▸ **The problem**: How many of the lines below include "rings"? Give the number and no other words.

===

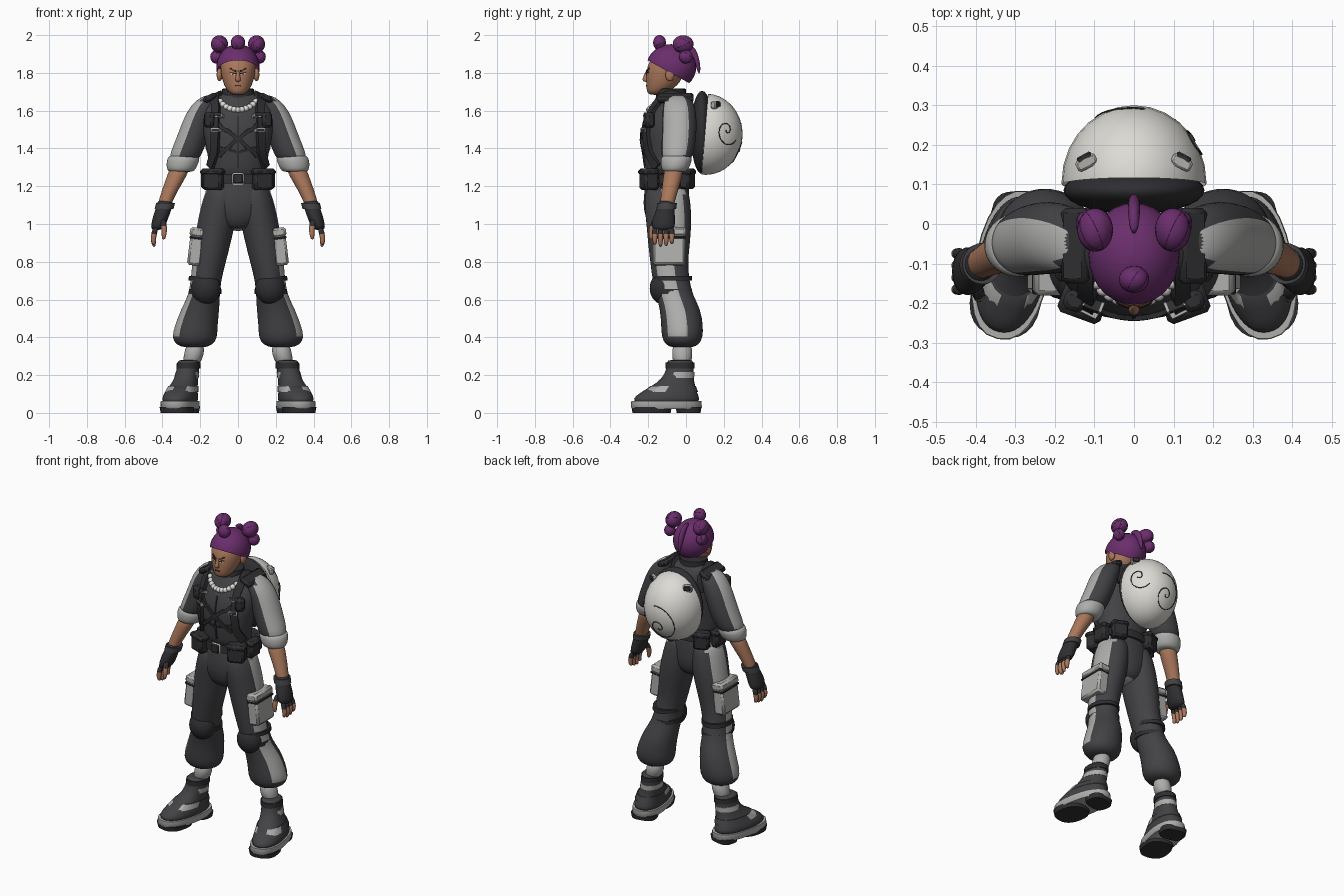
import bpy, bmesh, math
from math import sin, cos, pi
from mathutils import Vector, Matrix
from mathutils.bvhtree import BVHTree

cube = bpy.data.objects.get("Cube")
if cube:
    bpy.data.objects.remove(cube, do_unlink=True)


def material(name, rgb):
    m = bpy.data.materials.new(name)
    m.use_nodes = True
    m.diffuse_color = (*rgb, 1)
    m.node_tree.nodes["Principled BSDF"].inputs["Base Color"].default_value = (*rgb, 1)
    return m


CLOTH = material("charcoal cloth", (0.055, 0.055, 0.061))
BLACK = material("black leather", (0.028, 0.028, 0.031))
GREY = material("light grey trim", (0.42, 0.42, 0.41))
SHELL = material("shell white", (0.72, 0.71, 0.67))
SKIN = material("brown skin", (0.4, 0.185, 0.105))
BROW = material("dark brown", (0.06, 0.025, 0.016))
HAIR = material("purple hair", (0.145, 0.027, 0.15))


def finish(bm, name, mats, mirror=False, sub=0, rule=None, xf=None, angle=50, bevel=0):
    """Turn a bmesh into a shaded object; rule picks a material per face."""
    if xf:
        bm.transform(xf)
    bmesh.ops.recalc_face_normals(bm, faces=bm.faces)
    for f in bm.faces:
        f.smooth = True
        if rule:
            n = Vector((f.normal.x, f.normal.y, 0))
            f.material_index = int(rule(f.calc_center_median(), n.normalized()))
    me = bpy.data.meshes.new(name)
    bm.to_mesh(me)
    bm.free()
    for m in mats:
        me.materials.append(m)
    ob = bpy.data.objects.new(name, me)
    bpy.context.collection.objects.link(ob)
    if bevel:
        ob.modifiers.new("bevel", "BEVEL").width = bevel
    if sub:
        s = ob.modifiers.new("smooth", "SUBSURF")
        s.levels = s.render_levels = sub
    else:
        me.set_sharp_from_angle(angle=math.radians(angle))
    if mirror:
        ob.modifiers.new("mirror", "MIRROR").use_mirror_merge = False
    return ob


def loft(name, secs, *mats, n=24, p=1.0, sub=1, **kw):
    """Skin stacked ellipses given as (x, y, z, rx, ry)."""
    bm = bmesh.new()
    power = lambda v: math.copysign(abs(v) ** p, v)
    rings = [[bm.verts.new((x + rx * power(cos(2 * pi * i / n)),
                            y + ry * power(sin(2 * pi * i / n)), z)) for i in range(n)]
             for x, y, z, rx, ry in secs]
    for a, b in zip(rings, rings[1:]):
        for i in range(n):
            j = (i + 1) % n
            bm.faces.new((a[i], a[j], b[j], b[i]))
    bm.faces.new(rings[0])
    bm.faces.new(rings[-1])
    return finish(bm, name, mats, sub=sub, **kw)


def balls(name, centres, r, mat, cut=None, **kw):
    bm = bmesh.new()
    for c in centres:
        bmesh.ops.create_uvsphere(bm, u_segments=28, v_segments=16, radius=1,
                                  matrix=Matrix.Translation(c) @ Matrix.Diagonal((*r, 1)))
    if cut:
        bmesh.ops.bisect_plane(bm, geom=bm.verts[:] + bm.edges[:] + bm.faces[:],
                               plane_co=cut[0], plane_no=cut[1], clear_inner=True)
    return finish(bm, name, [mat], **kw)


def box(name, c, size, mat, turn=0, lean=0, bevel=0.012, **kw):
    bm = bmesh.new()
    bmesh.ops.create_cube(bm, size=1, matrix=Matrix.Translation(c) @ Matrix.Rotation(turn, 4, "Z")
                          @ Matrix.Rotation(lean, 4, "Y") @ Matrix.Diagonal((*size, 1)))
    return finish(bm, name, [mat], bevel=bevel, angle=30, **kw)


def surface(ob):
    return BVHTree.FromObject(ob, bpy.context.evaluated_depsgraph_get())


def strip(name, tree, pts, width, mat, thick=0.012, steps=8, **kw):
    """Lay a flat band on a surface, following rough points near it."""
    pts = [Vector(q) for q in pts]
    path = [a.lerp(b, i / steps) for a, b in zip(pts, pts[1:]) for i in range(steps)] + [pts[-1]]
    hits = [tree.find_nearest(q) for q in path]
    bm = bmesh.new()
    rows = []
    for i, h in enumerate(hits):
        t = hits[min(i + 1, len(hits) - 1)][0] - hits[max(i - 1, 0)][0]
        side = t.cross(h[1]).normalized() * width / 2
        low, high = h[0] - h[1] * 0.008, h[0] + h[1] * thick
        rows.append([bm.verts.new(v) for v in (low - side, high - side, high + side, low + side)])
    for a, b in zip(rows, rows[1:]):
        for i in range(4):
            bm.faces.new((a[i], a[(i + 1) % 4], b[(i + 1) % 4], b[i]))
    bm.faces.new(rows[0])
    bm.faces.new(rows[-1])
    return finish(bm, name, [mat], **kw)


# Trousers, with pale stripes down the outer sides
def stripe(c, n):
    lean = .25 if c.z > .75 else -.25
    return abs(n.x) + lean * n.y > .89 and c.z > .38


loft("hips", [(0, -.1, .96, .06, .08), (0, -.1, 1.03, .15, .115), (0, -.105, 1.11, .185, .126),
              (0, -.1, 1.2, .17, .116), (0, -.1, 1.28, .152, .11)], CLOTH, GREY, rule=stripe)
loft("trouser_legs", [(.08, -.1, 1.21, .07, .1), (.088, -.1, 1.16, .09, .118), (.098, -.097, 1.09, .1, .124),
                      (.116, -.09, 1.0, .101, .12), (.135, -.09, .9, .097, .112),
                      (.153, -.09, .8, .09, .1), (.17, -.08, .7, .08, .098), (.18, -.06, .62, .084, .098),
                      (.2, -.03, .55, .102, .108), (.222, -.02, .46, .114, .112), (.23, -.02, .4, .122, .11),
                      (.23, -.02, .36, .1, .09), (.23, -.02, .345, .05, .05)], CLOTH, GREY,
     mirror=True, rule=lambda c, n: n.x > 0 and stripe(c, n))
balls("knee_pads", [(.17, -.122, .66)], (.079, .07, .085), BLACK, mirror=True)
for z in (.63, .7):
    loft("knee_strap", [(.175, -.07, z, .087, .103), (.173, -.072, z + .025, .087, .103)], BLACK, sub=0, mirror=True)
box("thigh_pockets", (.222, -.09, .875), (.075, .17, .19), GREY, lean=-.12, mirror=True)
box("pocket_flaps", (.215, -.09, .955), (.08, .18, .05), GREY, lean=-.12, mirror=True)
box("pocket_seams", (.218, -.09, .926), (.079, .176, .014), BLACK, lean=-.12, bevel=.004, mirror=True)

# Socks and boots, toes turned outward
loft("socks", [(.25, -.02, .25, .05, .05), (.232, -.02, .31, .052, .054), (.226, -.02, .37, .052, .054)],
     GREY, mirror=True)
foot = Matrix.Translation((.265, 0, 0)) @ Matrix.Rotation(.2, 4, "Z")
loft("boots", [(.02, -.11, .045, .086, .178), (.02, -.11, .075, .09, .18), (.018, -.1, .105, .084, .157),
               (.01, -.07, .14, .072, .118), (0, -.045, .18, .062, .085), (-.006, -.03, .23, .058, .072),
               (-.01, -.03, .275, .058, .072), (-.01, -.03, .28, .046, .058)], CLOTH, p=.9, mirror=True, xf=foot)
loft("boot_soles", [(.02, -.11, .02, .09, .182), (.02, -.11, .03, .096, .191), (.02, -.11, .062, .094, .189)],
     GREY, p=.85, sub=0, mirror=True, xf=foot)
loft("heel_treads", [(.02, .01, 0, .074, .06), (.02, .01, .03, .08, .065)], BLACK, p=.7, sub=0, mirror=True, xf=foot)
loft("front_treads", [(.02, -.19, 0, .084, .1), (.02, -.19, .03, .09, .105)], BLACK, p=.8, sub=0, mirror=True, xf=foot)
loft("instep_straps", [(.016, -.088, .11, .084, .15), (.01, -.072, .142, .077, .122)], CLOTH, GREY,
     sub=0, p=.9, mirror=True, xf=foot, rule=lambda c, n: -.2 < c.y < -.08)
loft("ankle_straps", [(0, -.04, .186, .064, .084), (-.004, -.033, .216, .062, .078)], GREY, sub=0, mirror=True, xf=foot)
loft("boot_tops", [(-.008, -.03, .236, .063, .078), (-.01, -.03, .266, .062, .077)], BLACK, sub=0, mirror=True, xf=foot)

# Jacket body and collar
torso = loft("jacket", [(0, -.1, 1.22, .152, .105), (0, -.105, 1.3, .15, .112), (0, -.11, 1.4, .168, .122),
                        (0, -.107, 1.5, .188, .13), (0, -.09, 1.58, .19, .122), (0, -.075, 1.64, .165, .1),
                        (0, -.075, 1.68, .11, .08), (0, -.08, 1.7, .06, .06)], CLOTH, n=32)
loft("collar", [(0, -.08, 1.63, .1, .09), (0, -.08, 1.67, .086, .08), (0, -.078, 1.715, .084, .077),
                (0, -.078, 1.718, .07, .065)], BLACK, sub=0)

# Sleeves with pale panels, rolled cuffs and forearms
loft("sleeves", [(.13, -.045, 1.685, .04, .05), (.16, -.04, 1.655, .065, .08), (.196, -.035, 1.59, .08, .09),
                 (.226, -.035, 1.5, .083, .092), (.256, -.04, 1.42, .085, .09), (.28, -.048, 1.36, .084, .083),
                 (.288, -.05, 1.33, .07, .07)], CLOTH, GREY, n=32, mirror=True,
     rule=lambda c, n: .95 * n.x - .3 * n.y > .7 and c.x > .18)
loft("rolled_cuffs", [(.284, -.05, 1.365, .07, .07), (.287, -.05, 1.355, .088, .084), (.297, -.055, 1.31, .084, .08),
                      (.302, -.06, 1.28, .072, .066), (.302, -.06, 1.275, .05, .05)], GREY, mirror=True)
loft("forearms", [(.3, -.06, 1.32, .055, .052), (.325, -.07, 1.25, .052, .05), (.36, -.085, 1.18, .043, .044),
                  (.388, -.1, 1.11, .036, .038), (.395, -.105, 1.07, .034, .036)], SKIN, mirror=True)

# Fingerless gloves
loft("gloves", [(.385, -.1, 1.13, .044, .045), (.39, -.105, 1.09, .042, .044), (.405, -.115, 1.05, .043, .056),
                (.42, -.12, 1.0, .04, .063), (.432, -.12, .965, .03, .058)], BLACK, mirror=True)
loft("wrist_bands", [(.383, -.1, 1.112, .05, .052), (.391, -.104, 1.08, .05, .052)], CLOTH, sub=0, mirror=True)
for i in range(4):
    y, drop = -.165 + .03 * i, .012 * abs(i - 1.3)
    loft("finger", [(.435, y, .985, .016, .016), (.445, y, .945, .016, .015), (.45, y, .915, .015, .014),
                    (.443, y, .872 + drop, .009, .009)], BLACK, SKIN, n=10, mirror=True,
         rule=lambda c, n: c.z < .95)
loft("thumbs", [(.4, -.155, 1.03, .018, .018), (.392, -.178, .99, .017, .018), (.39, -.185, .95, .015, .015),
                (.395, -.185, .915, .009, .009)], BLACK, SKIN, n=10, mirror=True, rule=lambda c, n: c.z < .975)

# Belt, buckle and pouches
loft("belt", [(0, -.1, 1.215, .176, .125), (0, -.1, 1.265, .168, .122)], BLACK, n=32, sub=0)
box("buckle", (0, -.222, 1.24), (.064, .02, .066), GREY)
box("buckle_plate", (0, -.232, 1.24), (.052, .014, .052), BLACK, bevel=.005)
for c, size, turn in (((.128, -.195, 1.235), (.105, .08, .11), .35), ((.17, -.09, 1.235), (.05, .1, .1), 0),
                      ((.115, .005, 1.235), (.095, .06, .1), -.4)):
    box("belt_pouch", c, size, BLACK, turn=turn, mirror=True)
    box("pouch_flap", (c[0], c[1], 1.275), (size[0] + .01, size[1] + .01, .035), BLACK, turn=turn, mirror=True)

# Harness straps over the chest and shoulders
body = surface(torso)
strip("shoulder_straps", body, [(.13, .06, 1.55), (.125, .03, 1.65), (.12, -.08, 1.72), (.13, -.2, 1.62),
                                (.14, -.25, 1.5), (.15, -.24, 1.38), (.16, -.16, 1.3)], .045, BLACK,
      thick=.02, mirror=True)
box("shoulder_pads", (.148, -.055, 1.668), (.075, .19, .035), BLACK, lean=.45, mirror=True)
strip("cross_straps", body, [(.13, -.26, 1.54), (0, -.3, 1.45), (-.13, -.26, 1.35)], .02, BLACK, mirror=True)
strip("chest_band", body, [(.13, -.26, 1.4), (0, -.3, 1.37), (-.13, -.26, 1.4)], .012, BLACK, thick=.007)
strip("zip", body, [(0, -.3, 1.6), (0, -.3, 1.28)], .01, BLACK, thick=.006)
for x, z in ((.142, 1.5), (.13, 1.6)):
    strip("strap_buckles", body, [(x, -.27, z + .014), (x, -.27, z - .014)], .054, GREY, thick=.026, steps=2, mirror=True)
    strip("buckle_centres", body, [(x, -.27, z + .01), (x, -.27, z - .01)], .04, BLACK, thick=.029, steps=2, mirror=True)
box("strap_pouches", (.15, -.195, 1.55), (.055, .05, .08), BLACK, turn=.4, mirror=True)

# Bead necklace
beads = []
for i in range(13):
    a = (i - 6) * .23
    beads.append(body.find_nearest(Vector((.1 * sin(a), -.09 - .13 * cos(a), 1.662 - .045 * cos(a))))[0])
balls("necklace", beads, (.016, .016, .016), SHELL)

# Head and face
head = loft("head", [(0, -.165, 1.683, .03, .03), (0, -.152, 1.7, .052, .055), (0, -.128, 1.73, .073, .083),
                     (0, -.113, 1.78, .089, .1), (0, -.105, 1.84, .096, .101), (0, -.092, 1.885, .085, .086),
                     (0, -.08, 1.92, .05, .05)], SKIN)
loft("nose", [(0, -.21, 1.752, .013, .012), (0, -.217, 1.763, .016, .018), (0, -.21, 1.785, .01, .014),
              (0, -.203, 1.815, .008, .008)], SKIN, n=12)
balls("ears", [(.098, -.085, 1.79)], (.015, .024, .034), SKIN, mirror=True)
face = surface(head)
strip("eyes", face, [(.024, -.25, 1.796), (.054, -.23, 1.8)], .009, SHELL, thick=.002, steps=4, mirror=True)
strip("pupils", face, [(.033, -.25, 1.797), (.043, -.24, 1.798)], .01, BROW, thick=.004, steps=2, mirror=True)
strip("eyelids", face, [(.02, -.25, 1.8), (.06, -.23, 1.806)], .005, BROW, thick=.005, steps=4, mirror=True)
strip("eyebrows", face, [(.016, -.25, 1.814), (.062, -.23, 1.832)], .008, BROW, thick=.005, steps=4, mirror=True)
strip("mouth", face, [(-.026, -.25, 1.727), (0, -.26, 1.731), (.026, -.25, 1.727)], .006, BROW, thick=.003, steps=4)

# Hair cap, coiled buns and tail
balls("hair_cap", [(0, -.078, 1.83)], (.115, .132, .122), HAIR, cut=((0, -.2, 1.865), (0, .55, 1)))
for name, c, r, pair in (("top_buns", (.098, -.015, 1.952), (.045, .055, .047), True),
                         ("side_buns", (.114, 0, 1.885), (.033, .036, .036), True),
                         ("front_bun", (0, -.14, 1.96), (.038, .034, .04), False)):
    balls(name, [c], r, HAIR, mirror=pair)
    for k in range(3):
        tilt = Matrix.Rotation(k * pi / 3 + .3, 4, "Y") @ Matrix.Rotation(.5, 4, "X")
        bm = bmesh.new()
        bmesh.ops.create_circle(bm, segments=24, radius=.97)
        ring = bm.verts[:]
        outer_ring = [bm.verts.new(v.co * 1.08 + Vector((0, 0, .12))) for v in ring]
        back_ring = [bm.verts.new(v.co + Vector((0, 0, .24))) for v in ring]
        for a, b in ((ring, outer_ring), (outer_ring, back_ring)):
            for i in range(24):
                bm.faces.new((a[i], a[i - 1], b[i - 1], b[i]))
        finish(bm, name + "_coil", [HAIR], mirror=pair,
               xf=Matrix.Translation(c) @ Matrix.Diagonal((*[v * .96 for v in r], 1)) @ tilt)
loft("hair_tail", [(0, -.01, 1.955, .01, .03), (0, .025, 1.93, .016, .028), (0, .048, 1.885, .017, .02),
                   (0, .064, 1.84, .012, .014), (0, .07, 1.795, .004, .005)], HAIR, n=12)

# Backpack: dark frame and white shell with coiled grooves
balls("backpack_frame", [(0, .085, 1.485)], (.178, .06, .22), BLACK)
centre, radii = Vector((0, .105, 1.475)), Vector((.183, .195, .215))
balls("backpack_shell", [centre], radii, SHELL, cut=((0, .1, 1.48), (0, 1, -.08)))
box("shell_vents", (.12, .155, 1.63), (.055, .03, .04), GREY, turn=-.5, bevel=.006, mirror=True)
box("vent_slots", (.122, .162, 1.635), (.04, .03, .028), BLACK, turn=-.5, bevel=.004, mirror=True)
for name, d, size, turns in (("side_spiral", (.8, .58, .1), .4, 1.4), ("back_spiral", (-.05, 1, -.4), .75, 1.8)):
    d = Vector(d).normalized()
    u = d.cross(Vector((0, 0, 1))).normalized()
    v = d.cross(u)
    curve = bpy.data.curves.new(name, "CURVE")
    curve.dimensions = "3D"
    curve.bevel_depth = .0025
    curve.bevel_resolution = 1
    line = curve.splines.new("POLY")
    line.points.add(59)
    for i, pt in enumerate(line.points):
        t = i / 59
        a, r = turns * 2 * pi * t, .05 + size * t * t
        q = (d + (u * cos(a) + v * sin(a)) * r).normalized() * radii
        pt.co = (*(centre + q), 1)
    curve.materials.append(BLACK)
    bpy.context.collection.objects.link(bpy.data.objects.new(name, curve))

===

▸ **Answer for the task**: 4